EXERCISE DETAILS: For the data below, give the number of lines in which "steps" occurs. Include nothing besides that number.

[AVAILABLE RECORDS — start]

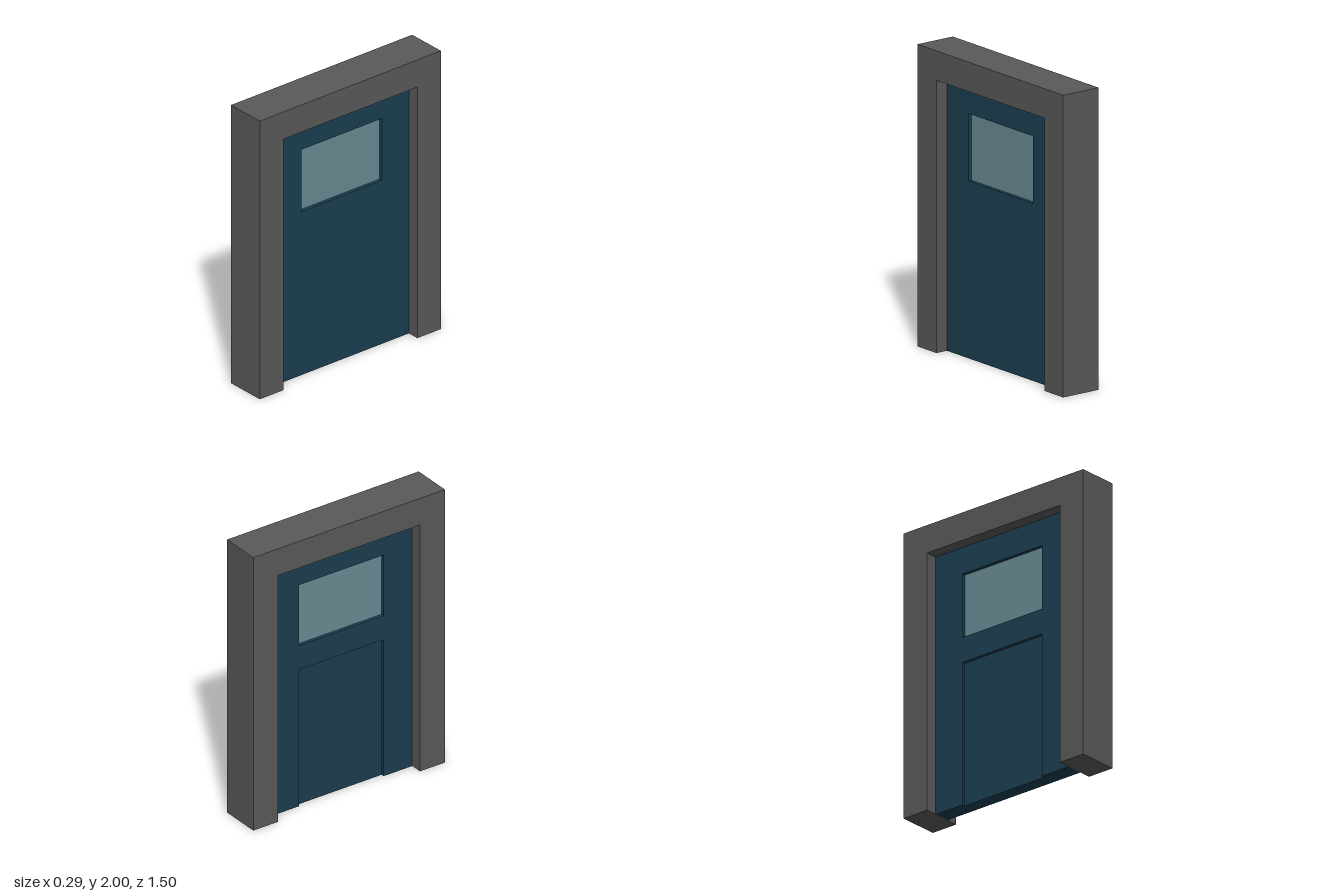
import * as THREE from 'three';

const rect = (target, z0, z1, y0, y1) => {
  target.moveTo(z0, y0);
  target.lineTo(z1, y0);
  target.lineTo(z1, y1);
  target.lineTo(z0, y1);
  target.closePath();
  return target;
};

// Inverted U: a slab with an opening that reaches the floor
const portal = (halfW, top, openHalfW, openTop) => new THREE.Shape([
  [-halfW, 0], [-openHalfW, 0], [-openHalfW, openTop], [openHalfW, openTop],
  [openHalfW, 0], [halfW, 0], [halfW, top], [-halfW, top],
].map(([z, y]) => new THREE.Vector2(z, y)));

// Extrudes a width/height outline along x, from x0 to x1
function slab(name, shape, x0, x1, material) {
  const geo = new THREE.ExtrudeGeometry(shape, { depth: x1 - x0, bevelEnabled: false });
  geo.translate(0, 0, x0);
  geo.rotateY(Math.PI / 2);
  const mesh = new THREE.Mesh(geo, material);
  mesh.name = name;
  return mesh;
}

export function createModel() {
  const model = new THREE.Group();
  model.name = 'framedDoor';
  const frameMat = new THREE.MeshStandardMaterial({ color: 0x595959 });
  const doorMat = new THREE.MeshStandardMaterial({ color: 0x1b3e50 });
  const glassMat = new THREE.MeshStandardMaterial({ color: 0x688b93 });

  const doorHalfW = 0.555, doorTop = 1.805, doorX = 0.058;
  const win = [-0.332, 0.332, 1.175, 1.62];
  const recessX = -0.036;

  // Surround
  model.add(slab('frame', portal(0.75, 2, doorHalfW, doorTop), -0.143, 0.143, frameMat));

  // Door leaf: main slab plus a back layer notched for the lower recess
  const door = new THREE.Group();
  door.name = 'door';
  const leaf = rect(new THREE.Shape(), -doorHalfW, doorHalfW, 0, doorTop);
  const back = portal(doorHalfW, doorTop, 0.332, 1.0);
  for (const shape of [leaf, back]) shape.holes.push(rect(new THREE.Path(), ...win));
  door.add(slab('doorLeaf', leaf, recessX, doorX, doorMat));
  door.add(slab('doorBackLayer', back, -doorX, recessX, doorMat));

  // Window pane, set in from both faces
  door.add(slab('windowPane', rect(new THREE.Shape(), ...win), -0.034, 0.034, glassMat));
  model.add(door);
  return model;
}
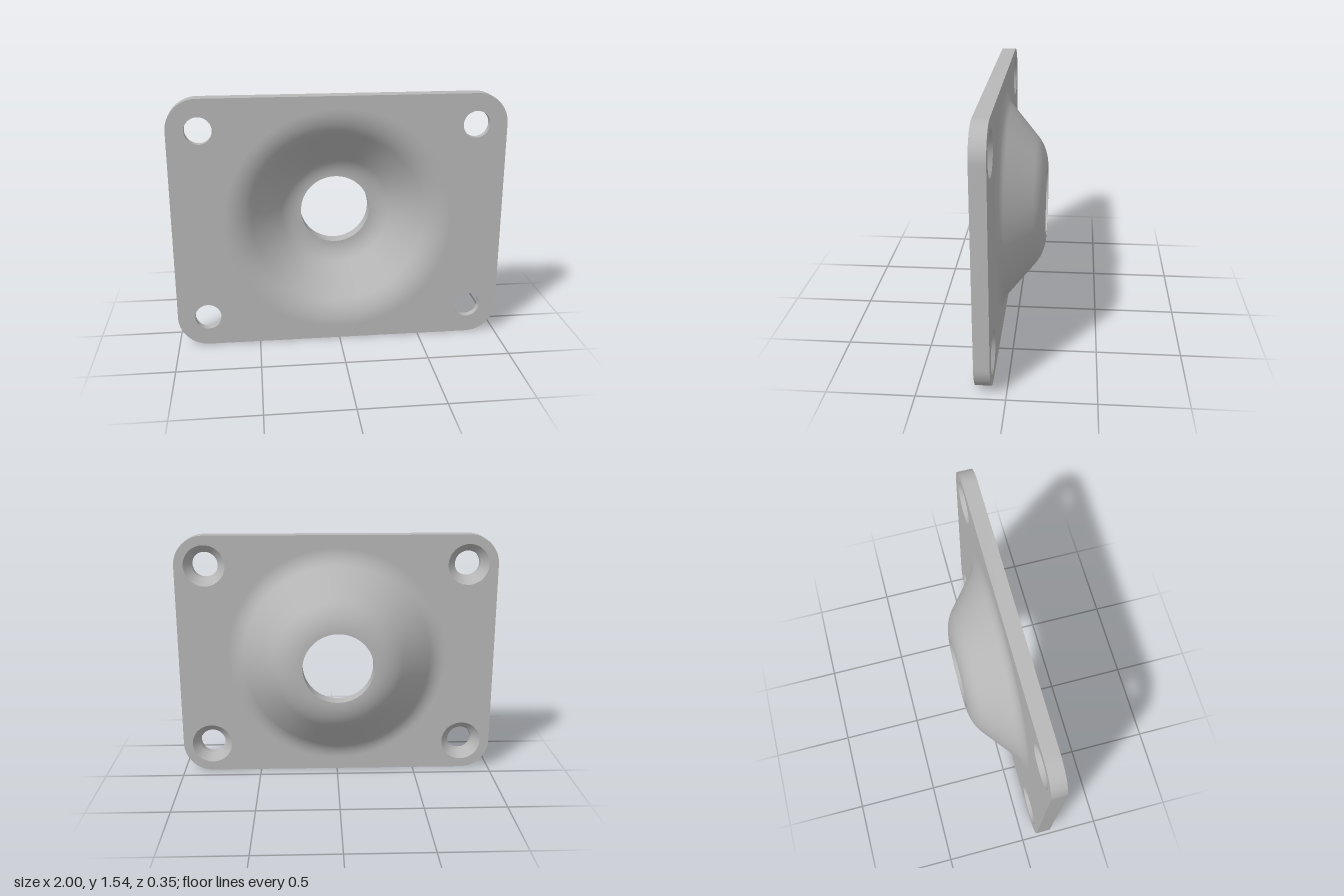
import * as THREE from 'three';
import { toCreasedNormals } from 'three/addons/utils/BufferGeometryUtils.js';

const W = 1, H = 1.54, CORNER = 0.185;      // half width, height, corner radius
const FRONT = 0.175, BACK = 0.085;          // plate faces in z
const T = FRONT - BACK;                     // sheet thickness
const CY = H / 2, SEG = 64;
const DISH_R = 0.69, BORE_R = 0.217;
const HOLE_R = 0.08, SINK_R = 0.127;
const SLOPE = THREE.MathUtils.degToRad(40);

const holeCentres = [];
for (const x of [-0.815, 0.815]) for (const y of [0.185, H - 0.185]) holeCentres.push([x, y]);

// Rounded rectangle, optionally pierced by the dish and screw holes
function plateShape(screwRadius) {
  const s = new THREE.Shape();
  const c = CORNER;
  s.absarc(W - c, c, c, -Math.PI / 2, 0);
  s.absarc(W - c, H - c, c, 0, Math.PI / 2);
  s.absarc(-W + c, H - c, c, Math.PI / 2, Math.PI);
  s.absarc(-W + c, c, c, Math.PI, Math.PI * 1.5);
  s.closePath();
  if (screwRadius) {
    const pierce = (x, y, r) => s.holes.push(new THREE.Path().absarc(x, y, r, 0, Math.PI * 2, true));
    pierce(0, CY, DISH_R);
    for (const [x, y] of holeCentres) pierce(x, y, screwRadius);
  }
  return s;
}

// Outer edge of the plate: only the side walls of an extrusion
function rimGeometry() {
  const g = new THREE.ExtrudeGeometry(plateShape(0), { depth: T, bevelEnabled: false, curveSegments: 12 });
  const { start, count } = g.groups[1];
  const rim = new THREE.BufferGeometry();
  const pos = g.attributes.position.array.slice(start * 3, (start + count) * 3);
  rim.setAttribute('position', new THREE.BufferAttribute(pos, 3));
  return toCreasedNormals(rim, 0.6).translate(0, 0, BACK);
}

// Revolve [radius, z] points around the z axis
function revolve(points) {
  return new THREE.LatheGeometry(points.map(([r, z]) => new THREE.Vector2(r, z)), SEG).rotateX(Math.PI / 2);
}

// Dish section from the outer fillet inwards to the bore; offset moves it towards the front
function dishProfile(offset) {
  const pts = [], steps = 12;
  const fillet = 0.16 + offset, bend = 0.28 - offset;
  for (let i = 0; i <= steps; i++) {
    const a = SLOPE * i / steps;
    pts.push([DISH_R - fillet * Math.sin(a), BACK - 0.16 + fillet * Math.cos(a)]);
  }
  for (let i = steps; i >= 0; i--) {
    const a = SLOPE * i / steps;
    pts.push([0.22 + bend * Math.sin(a), 0.105 - bend * Math.cos(a)]);
  }
  pts.push([BORE_R, -FRONT + offset]);
  return pts;
}

export function createModel() {
  const model = new THREE.Group();
  const steel = new THREE.MeshStandardMaterial({ color: 0xb8b8b8 });
  steel.name = 'plain grey';

  const add = (name, geometry, x = 0, y = 0, z = 0) => {
    const m = new THREE.Mesh(geometry, steel);
    m.name = name;
    m.position.set(x, y, z);
    model.add(m);
    return m;
  };

  // Flat flange
  add('plateFront', new THREE.ShapeGeometry(plateShape(HOLE_R), SEG / 2), 0, 0, FRONT);
  const back = add('plateBack', new THREE.ShapeGeometry(plateShape(SINK_R), SEG / 2), 0, 0, BACK);
  back.rotation.y = Math.PI;
  add('plateRim', rimGeometry());

  // Pressed dish with its central bore
  add('dishFront', revolve(dishProfile(T)), 0, CY);
  add('dishBack', revolve(dishProfile(0).reverse()), 0, CY);
  add('dishBore', revolve([[BORE_R, -FRONT + T], [BORE_R, -FRONT]]), 0, CY);

  // Screw holes, countersunk from the back
  const seat = BACK + SINK_R - HOLE_R;
  for (const [x, y] of holeCentres) {
    add('screwHole', revolve([[HOLE_R, FRONT], [HOLE_R, seat]]), x, y);
    add('countersink', revolve([[HOLE_R, seat], [SINK_R, BACK]]), x, y);
  }
  return model;
}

[AVAILABLE RECORDS — finish]

YOUR RESPONSE: 5